FDA, Regulatory Procedures Manual ch. 7, § 5-1, 2(b) (2007). FDA says it has now “clarified” the term “market withdrawal.” Let’s look at the supposed clarification: the new RPM keeps the same language except for the last sentence (in bold), which now reads: “This will allow documentation and monitoring of the market withdrawal.”
What’s the difference? FDA tightened up its language to make more clear what has been the case for at least the last twelve years – removal of a product that is the subject of actual or alleged tampering where the manufacturer or distributor is not responsible is a market withdrawal. Rather than beat around the bush, FDA removed the fussy lingo from the prior RPM and decided to simply state that these situations are market withdrawals, not recalls. However, the Agency still wants to monitor them, so industry is expected to submit a Recall Recommendation to FDA.

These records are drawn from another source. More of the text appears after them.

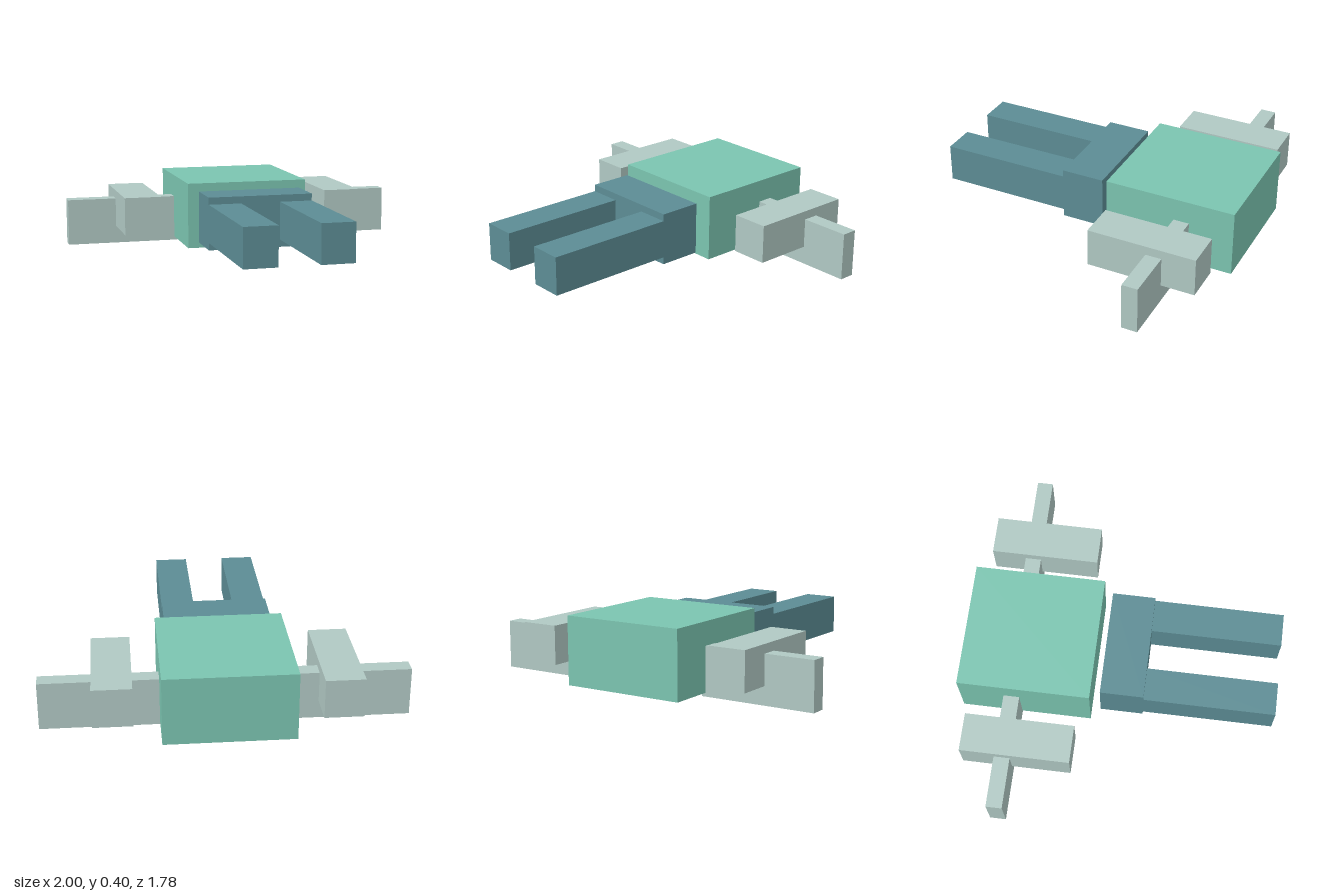
import * as THREE from 'three';

const paint = (name, color) => {
  const m = new THREE.MeshStandardMaterial({ color });
  m.name = name;
  return m;
};

export function createModel() {
  const model = new THREE.Group();
  model.name = 'blockModel';
  const green = paint('mint green', 0x7bc4b0);
  const grey = paint('pale grey green', 0xb0c8c3);
  const teal = paint('dark teal', 0x5c8c94);

  // Box given by its lower and upper limits on each axis
  const block = (name, material, [x0, x1], [y0, y1], [z0, z1]) => {
    const mesh = new THREE.Mesh(new THREE.BoxGeometry(x1 - x0, y1 - y0, z1 - z0), material);
    mesh.position.set((x0 + x1) / 2, (y0 + y1) / 2, (z0 + z1) / 2);
    mesh.name = name;
    model.add(mesh);
  };

  // Central blocks
  block('body', green, [-0.355, 0.355], [0.02, 0.4], [-0.892, -0.147]);
  block('crossBlock', teal, [-0.302, 0.302], [0.06, 0.36], [-0.095, 0.15]);

  // Paired parts, mirrored in x
  for (const [side, s] of [['left', 1], ['right', -1]]) {
    const span = (a, b) => (s > 0 ? [a, b] : [-b, -a]);
    block(side + 'Prong', teal, span(0.114, 0.302), [0.102, 0.32], [0.15, 0.892]);
    block(side + 'Wing', grey, span(0.335, 1), [0, 0.27], [-0.638, -0.548]);
    block(side + 'Pod', grey, span(0.5, 0.714), [0.102, 0.32], [-0.828, -0.213]);
  }
  return model;
}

This is not new, and has been the Agency’s position since at least 2001 (as far back as we researched). FDA, Regulatory Procedures Manual ch. 7 (2001) (Responsibilities and Procedures – District Office (Monitoring District)) (“When requested by OE/DCMO or the Center, submit a Recall Recommendation for a product removal as a result of actual or alleged tampering with individual unit(s) where there is no evidence of manufacturer or distributor responsibility. The District’s evaluation should state that the action is considered a market withdrawal.”).
So, in the end, what’s all the fuss about? Unfortunately, not much. For better or worse, Chapter 7 does not make major changes to the definition of “market withdrawal,” and certainly does not change the definition of “recall” or alter the distinction between a market withdrawal and a recall. So, we are all still left wondering when, exactly, a market withdrawal becomes a recall. We’d like to paraphrase Justice Stewart and say we know it when we see it, but that assumes there are no close calls. In the meantime, FDA will continue to assert that it is final arbiter of these decisions, and we will keep looking for more tea leaves to help you make the right call.